WORK TASK: From the records below, print exactly the lines starting at the one containing "0.022), canvas, pack);" and ending at the one containing "[s * 0.146, 1.57, 0.2, 0.031], [s", ends included, and nothing else.

::: RECORD EXTRACTS

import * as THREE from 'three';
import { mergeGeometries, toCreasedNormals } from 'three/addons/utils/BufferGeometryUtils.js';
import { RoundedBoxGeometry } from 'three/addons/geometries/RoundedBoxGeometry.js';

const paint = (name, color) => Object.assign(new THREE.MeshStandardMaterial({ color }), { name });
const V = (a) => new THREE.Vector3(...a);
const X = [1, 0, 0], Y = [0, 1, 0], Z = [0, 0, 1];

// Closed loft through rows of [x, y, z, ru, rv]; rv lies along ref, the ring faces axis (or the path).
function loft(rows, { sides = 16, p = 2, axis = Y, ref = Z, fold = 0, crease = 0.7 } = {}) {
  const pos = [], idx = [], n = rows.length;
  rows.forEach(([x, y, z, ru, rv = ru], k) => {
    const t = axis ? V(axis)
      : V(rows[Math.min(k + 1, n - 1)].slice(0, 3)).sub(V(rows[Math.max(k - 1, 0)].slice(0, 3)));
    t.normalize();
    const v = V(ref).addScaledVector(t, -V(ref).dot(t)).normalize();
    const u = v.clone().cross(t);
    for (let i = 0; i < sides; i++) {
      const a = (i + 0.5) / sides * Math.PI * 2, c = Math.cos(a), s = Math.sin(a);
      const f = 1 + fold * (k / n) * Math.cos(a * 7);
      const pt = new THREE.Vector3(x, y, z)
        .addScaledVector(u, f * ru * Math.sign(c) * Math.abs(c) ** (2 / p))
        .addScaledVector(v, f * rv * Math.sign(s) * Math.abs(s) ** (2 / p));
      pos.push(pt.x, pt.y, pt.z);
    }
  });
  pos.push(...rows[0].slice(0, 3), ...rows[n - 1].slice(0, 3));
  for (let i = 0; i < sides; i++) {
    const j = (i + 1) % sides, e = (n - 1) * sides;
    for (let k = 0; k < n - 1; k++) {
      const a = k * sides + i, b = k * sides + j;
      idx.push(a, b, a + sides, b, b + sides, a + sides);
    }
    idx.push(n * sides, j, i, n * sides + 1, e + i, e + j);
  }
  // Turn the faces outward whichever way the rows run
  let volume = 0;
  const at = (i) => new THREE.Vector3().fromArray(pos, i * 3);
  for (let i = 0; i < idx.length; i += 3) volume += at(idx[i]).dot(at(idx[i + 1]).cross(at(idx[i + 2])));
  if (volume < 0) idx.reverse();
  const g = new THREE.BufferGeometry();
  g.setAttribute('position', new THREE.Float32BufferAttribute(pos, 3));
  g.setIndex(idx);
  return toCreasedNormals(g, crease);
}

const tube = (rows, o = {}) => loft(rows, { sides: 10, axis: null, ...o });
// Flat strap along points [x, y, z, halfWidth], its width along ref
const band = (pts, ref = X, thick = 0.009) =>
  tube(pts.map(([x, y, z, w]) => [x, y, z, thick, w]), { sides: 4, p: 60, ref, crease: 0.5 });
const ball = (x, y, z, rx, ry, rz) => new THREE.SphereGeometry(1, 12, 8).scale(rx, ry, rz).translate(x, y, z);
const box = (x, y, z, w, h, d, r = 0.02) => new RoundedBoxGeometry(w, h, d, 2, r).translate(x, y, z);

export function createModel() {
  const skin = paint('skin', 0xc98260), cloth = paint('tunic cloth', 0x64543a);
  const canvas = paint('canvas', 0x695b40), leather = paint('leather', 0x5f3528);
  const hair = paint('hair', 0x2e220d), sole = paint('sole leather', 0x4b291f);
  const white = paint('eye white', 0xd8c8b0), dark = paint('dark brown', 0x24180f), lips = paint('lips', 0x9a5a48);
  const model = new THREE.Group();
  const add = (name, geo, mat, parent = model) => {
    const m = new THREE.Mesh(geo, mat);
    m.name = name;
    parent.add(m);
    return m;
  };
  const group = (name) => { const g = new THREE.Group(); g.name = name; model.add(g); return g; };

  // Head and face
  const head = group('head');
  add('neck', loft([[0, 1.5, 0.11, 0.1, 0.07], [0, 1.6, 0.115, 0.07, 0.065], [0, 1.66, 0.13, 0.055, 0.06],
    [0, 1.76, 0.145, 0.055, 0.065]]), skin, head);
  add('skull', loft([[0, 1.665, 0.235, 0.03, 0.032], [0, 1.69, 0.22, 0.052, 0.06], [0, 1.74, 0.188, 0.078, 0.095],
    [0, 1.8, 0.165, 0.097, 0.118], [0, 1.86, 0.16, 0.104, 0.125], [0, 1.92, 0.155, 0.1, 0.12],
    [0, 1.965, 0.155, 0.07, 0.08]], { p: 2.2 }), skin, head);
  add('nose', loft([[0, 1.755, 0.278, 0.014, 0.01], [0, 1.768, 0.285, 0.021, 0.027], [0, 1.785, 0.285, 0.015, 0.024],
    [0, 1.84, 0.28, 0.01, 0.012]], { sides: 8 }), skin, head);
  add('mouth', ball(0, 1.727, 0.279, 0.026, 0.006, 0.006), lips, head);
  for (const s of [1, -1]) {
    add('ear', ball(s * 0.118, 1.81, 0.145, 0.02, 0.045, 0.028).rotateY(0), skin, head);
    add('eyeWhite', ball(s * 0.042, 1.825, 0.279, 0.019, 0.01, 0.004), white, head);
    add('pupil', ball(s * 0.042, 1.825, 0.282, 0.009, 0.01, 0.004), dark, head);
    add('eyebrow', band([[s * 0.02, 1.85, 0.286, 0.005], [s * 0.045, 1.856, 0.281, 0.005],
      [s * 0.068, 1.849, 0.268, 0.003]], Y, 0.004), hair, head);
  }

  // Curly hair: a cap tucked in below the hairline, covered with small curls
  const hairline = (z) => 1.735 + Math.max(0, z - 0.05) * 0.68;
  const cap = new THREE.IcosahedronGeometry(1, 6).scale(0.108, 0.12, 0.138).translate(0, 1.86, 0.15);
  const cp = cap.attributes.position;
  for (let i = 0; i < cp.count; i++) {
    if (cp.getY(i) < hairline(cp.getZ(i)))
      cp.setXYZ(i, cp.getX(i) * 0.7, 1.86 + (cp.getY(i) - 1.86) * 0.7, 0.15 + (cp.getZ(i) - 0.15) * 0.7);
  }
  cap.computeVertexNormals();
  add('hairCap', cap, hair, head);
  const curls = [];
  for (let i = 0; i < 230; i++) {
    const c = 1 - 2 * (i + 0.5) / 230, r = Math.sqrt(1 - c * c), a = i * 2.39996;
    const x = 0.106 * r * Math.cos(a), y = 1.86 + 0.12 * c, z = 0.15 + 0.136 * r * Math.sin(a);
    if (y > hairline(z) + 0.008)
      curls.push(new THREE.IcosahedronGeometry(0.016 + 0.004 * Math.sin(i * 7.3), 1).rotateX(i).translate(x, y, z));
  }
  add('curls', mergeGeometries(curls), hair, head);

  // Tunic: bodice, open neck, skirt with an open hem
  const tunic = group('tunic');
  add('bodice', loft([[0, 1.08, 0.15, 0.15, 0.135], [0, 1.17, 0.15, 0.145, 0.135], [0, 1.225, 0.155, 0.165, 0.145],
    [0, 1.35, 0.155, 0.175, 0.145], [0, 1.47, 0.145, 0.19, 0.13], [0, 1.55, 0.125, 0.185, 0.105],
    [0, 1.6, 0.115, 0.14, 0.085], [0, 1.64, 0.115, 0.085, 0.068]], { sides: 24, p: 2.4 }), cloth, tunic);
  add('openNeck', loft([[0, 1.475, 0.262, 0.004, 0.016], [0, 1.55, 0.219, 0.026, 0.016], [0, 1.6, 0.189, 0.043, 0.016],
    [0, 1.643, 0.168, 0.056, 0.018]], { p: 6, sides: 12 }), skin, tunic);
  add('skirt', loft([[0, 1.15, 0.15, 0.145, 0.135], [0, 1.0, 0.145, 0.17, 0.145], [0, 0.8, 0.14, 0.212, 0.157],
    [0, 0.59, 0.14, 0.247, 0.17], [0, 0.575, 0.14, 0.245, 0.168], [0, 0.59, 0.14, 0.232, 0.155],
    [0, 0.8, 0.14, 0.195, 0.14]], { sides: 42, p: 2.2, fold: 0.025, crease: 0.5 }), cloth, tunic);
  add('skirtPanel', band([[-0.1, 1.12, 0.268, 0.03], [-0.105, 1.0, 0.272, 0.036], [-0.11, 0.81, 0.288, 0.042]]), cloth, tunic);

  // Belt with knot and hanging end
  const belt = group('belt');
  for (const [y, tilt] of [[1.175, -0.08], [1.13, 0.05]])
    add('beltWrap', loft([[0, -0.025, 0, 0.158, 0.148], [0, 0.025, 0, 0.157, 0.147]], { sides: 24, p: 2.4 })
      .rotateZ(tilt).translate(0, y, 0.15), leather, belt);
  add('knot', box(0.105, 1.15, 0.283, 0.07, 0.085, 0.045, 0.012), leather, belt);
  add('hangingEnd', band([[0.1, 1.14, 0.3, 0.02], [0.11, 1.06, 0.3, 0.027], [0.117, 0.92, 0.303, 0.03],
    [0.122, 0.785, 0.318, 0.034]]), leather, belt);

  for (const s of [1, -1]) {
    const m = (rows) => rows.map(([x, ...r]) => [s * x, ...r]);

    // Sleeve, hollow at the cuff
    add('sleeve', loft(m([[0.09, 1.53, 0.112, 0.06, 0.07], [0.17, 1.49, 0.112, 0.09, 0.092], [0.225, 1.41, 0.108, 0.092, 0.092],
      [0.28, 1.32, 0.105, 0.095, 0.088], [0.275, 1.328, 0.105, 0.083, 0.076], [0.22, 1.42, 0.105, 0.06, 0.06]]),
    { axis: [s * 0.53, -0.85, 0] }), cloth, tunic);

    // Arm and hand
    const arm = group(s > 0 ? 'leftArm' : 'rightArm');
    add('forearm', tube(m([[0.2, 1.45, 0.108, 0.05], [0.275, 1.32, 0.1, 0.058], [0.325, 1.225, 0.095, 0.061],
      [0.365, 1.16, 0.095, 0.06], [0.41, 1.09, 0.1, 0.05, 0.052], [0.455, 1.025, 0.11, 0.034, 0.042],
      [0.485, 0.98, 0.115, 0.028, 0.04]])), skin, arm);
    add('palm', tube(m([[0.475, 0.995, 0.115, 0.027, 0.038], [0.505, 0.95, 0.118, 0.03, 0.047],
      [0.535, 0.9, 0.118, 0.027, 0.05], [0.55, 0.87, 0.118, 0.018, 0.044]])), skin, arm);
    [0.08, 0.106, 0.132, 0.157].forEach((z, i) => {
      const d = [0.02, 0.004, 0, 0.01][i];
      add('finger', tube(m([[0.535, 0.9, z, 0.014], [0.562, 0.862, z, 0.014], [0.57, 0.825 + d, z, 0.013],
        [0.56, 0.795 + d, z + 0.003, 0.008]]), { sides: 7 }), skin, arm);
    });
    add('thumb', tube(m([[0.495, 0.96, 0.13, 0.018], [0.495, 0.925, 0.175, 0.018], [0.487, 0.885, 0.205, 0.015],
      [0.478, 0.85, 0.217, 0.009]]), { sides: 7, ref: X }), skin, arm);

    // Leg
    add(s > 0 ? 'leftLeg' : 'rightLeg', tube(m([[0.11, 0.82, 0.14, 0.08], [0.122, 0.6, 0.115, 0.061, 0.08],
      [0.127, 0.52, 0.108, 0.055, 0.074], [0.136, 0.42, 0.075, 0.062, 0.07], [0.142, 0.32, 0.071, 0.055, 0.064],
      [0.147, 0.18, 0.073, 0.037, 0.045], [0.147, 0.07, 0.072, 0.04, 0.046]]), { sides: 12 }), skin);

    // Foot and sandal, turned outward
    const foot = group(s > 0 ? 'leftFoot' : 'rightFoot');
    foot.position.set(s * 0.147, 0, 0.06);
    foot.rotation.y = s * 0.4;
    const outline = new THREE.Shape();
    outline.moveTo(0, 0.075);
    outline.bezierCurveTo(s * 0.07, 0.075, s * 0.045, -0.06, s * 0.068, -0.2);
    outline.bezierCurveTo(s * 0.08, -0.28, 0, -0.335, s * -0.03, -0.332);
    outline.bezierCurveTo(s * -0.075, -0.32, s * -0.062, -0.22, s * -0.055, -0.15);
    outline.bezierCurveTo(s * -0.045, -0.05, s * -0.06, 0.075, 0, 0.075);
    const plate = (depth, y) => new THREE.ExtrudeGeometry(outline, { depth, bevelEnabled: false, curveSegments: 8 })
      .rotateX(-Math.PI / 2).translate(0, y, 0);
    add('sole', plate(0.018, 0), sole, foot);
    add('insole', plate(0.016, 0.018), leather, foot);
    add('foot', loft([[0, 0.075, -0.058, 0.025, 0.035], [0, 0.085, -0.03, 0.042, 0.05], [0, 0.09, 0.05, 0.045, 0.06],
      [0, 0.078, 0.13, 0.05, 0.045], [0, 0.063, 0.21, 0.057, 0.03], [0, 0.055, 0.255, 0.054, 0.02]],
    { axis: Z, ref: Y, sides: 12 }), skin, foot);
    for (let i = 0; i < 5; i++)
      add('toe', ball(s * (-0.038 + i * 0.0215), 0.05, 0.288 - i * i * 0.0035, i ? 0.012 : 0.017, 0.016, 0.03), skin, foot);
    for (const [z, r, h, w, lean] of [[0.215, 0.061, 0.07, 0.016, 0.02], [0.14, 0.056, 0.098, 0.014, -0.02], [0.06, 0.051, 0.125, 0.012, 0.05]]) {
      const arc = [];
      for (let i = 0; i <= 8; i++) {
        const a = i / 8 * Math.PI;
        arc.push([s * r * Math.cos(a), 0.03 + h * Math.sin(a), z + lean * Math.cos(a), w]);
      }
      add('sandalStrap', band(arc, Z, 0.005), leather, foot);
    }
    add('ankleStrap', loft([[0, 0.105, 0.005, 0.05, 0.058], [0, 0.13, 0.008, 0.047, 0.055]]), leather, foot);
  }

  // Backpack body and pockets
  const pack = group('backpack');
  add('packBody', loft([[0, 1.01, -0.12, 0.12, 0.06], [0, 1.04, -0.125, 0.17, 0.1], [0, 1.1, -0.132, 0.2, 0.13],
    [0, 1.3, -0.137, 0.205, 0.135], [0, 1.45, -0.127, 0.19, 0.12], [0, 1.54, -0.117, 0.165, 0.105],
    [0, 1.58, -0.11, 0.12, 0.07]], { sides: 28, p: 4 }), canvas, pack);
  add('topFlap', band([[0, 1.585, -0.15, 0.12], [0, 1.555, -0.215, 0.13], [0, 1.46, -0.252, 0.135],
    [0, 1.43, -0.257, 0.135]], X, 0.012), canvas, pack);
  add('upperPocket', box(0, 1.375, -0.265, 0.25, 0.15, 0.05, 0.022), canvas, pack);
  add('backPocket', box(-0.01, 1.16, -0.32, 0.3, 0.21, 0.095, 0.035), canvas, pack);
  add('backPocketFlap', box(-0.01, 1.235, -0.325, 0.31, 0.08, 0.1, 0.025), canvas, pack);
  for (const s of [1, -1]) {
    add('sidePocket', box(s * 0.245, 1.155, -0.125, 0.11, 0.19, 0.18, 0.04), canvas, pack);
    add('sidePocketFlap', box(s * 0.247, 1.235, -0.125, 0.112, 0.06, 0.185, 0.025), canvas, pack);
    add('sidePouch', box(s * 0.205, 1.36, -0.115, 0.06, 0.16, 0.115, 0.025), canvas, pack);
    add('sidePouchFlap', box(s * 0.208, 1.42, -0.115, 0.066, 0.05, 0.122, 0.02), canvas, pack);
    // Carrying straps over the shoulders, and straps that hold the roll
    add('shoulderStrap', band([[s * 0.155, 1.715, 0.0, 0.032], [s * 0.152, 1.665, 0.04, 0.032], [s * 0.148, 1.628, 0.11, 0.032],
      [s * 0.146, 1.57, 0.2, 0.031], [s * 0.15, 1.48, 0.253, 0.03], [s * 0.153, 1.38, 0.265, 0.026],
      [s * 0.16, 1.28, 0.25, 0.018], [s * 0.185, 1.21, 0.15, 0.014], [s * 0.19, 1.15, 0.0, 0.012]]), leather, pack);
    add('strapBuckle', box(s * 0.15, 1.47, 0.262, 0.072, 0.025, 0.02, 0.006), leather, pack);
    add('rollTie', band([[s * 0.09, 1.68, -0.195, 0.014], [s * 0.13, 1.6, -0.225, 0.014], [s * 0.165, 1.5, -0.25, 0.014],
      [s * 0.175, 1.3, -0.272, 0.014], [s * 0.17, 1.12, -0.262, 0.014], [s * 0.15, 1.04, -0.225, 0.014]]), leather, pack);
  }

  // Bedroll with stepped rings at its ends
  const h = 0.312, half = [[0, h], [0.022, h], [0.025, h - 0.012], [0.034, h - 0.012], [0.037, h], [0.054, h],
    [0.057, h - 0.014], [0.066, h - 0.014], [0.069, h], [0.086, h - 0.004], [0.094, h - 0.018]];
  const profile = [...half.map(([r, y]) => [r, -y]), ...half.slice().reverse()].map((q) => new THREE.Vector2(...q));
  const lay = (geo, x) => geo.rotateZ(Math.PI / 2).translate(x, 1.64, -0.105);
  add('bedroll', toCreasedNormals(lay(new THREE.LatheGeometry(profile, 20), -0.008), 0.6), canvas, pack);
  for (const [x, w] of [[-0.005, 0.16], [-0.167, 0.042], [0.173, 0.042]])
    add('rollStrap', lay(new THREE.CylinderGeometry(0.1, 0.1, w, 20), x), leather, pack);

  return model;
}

::::::

SOLUTION TO THIS EXERCISE:
  add('upperPocket', box(0, 1.375, -0.265, 0.25, 0.15, 0.05, 0.022), canvas, pack);
  add('backPocket', box(-0.01, 1.16, -0.32, 0.3, 0.21, 0.095, 0.035), canvas, pack);
  add('backPocketFlap', box(-0.01, 1.235, -0.325, 0.31, 0.08, 0.1, 0.025), canvas, pack);
  for (const s of [1, -1]) {
    add('sidePocket', box(s * 0.245, 1.155, -0.125, 0.11, 0.19, 0.18, 0.04), canvas, pack);
    add('sidePocketFlap', box(s * 0.247, 1.235, -0.125, 0.112, 0.06, 0.185, 0.025), canvas, pack);
    add('sidePouch', box(s * 0.205, 1.36, -0.115, 0.06, 0.16, 0.115, 0.025), canvas, pack);
    add('sidePouchFlap', box(s * 0.208, 1.42, -0.115, 0.066, 0.05, 0.122, 0.02), canvas, pack);
    // Carrying straps over the shoulders, and straps that hold the roll
    add('shoulderStrap', band([[s * 0.155, 1.715, 0.0, 0.032], [s * 0.152, 1.665, 0.04, 0.032], [s * 0.148, 1.628, 0.11, 0.032],
      [s * 0.146, 1.57, 0.2, 0.031], [s * 0.15, 1.48, 0.253, 0.03], [s * 0.153, 1.38, 0.265, 0.026],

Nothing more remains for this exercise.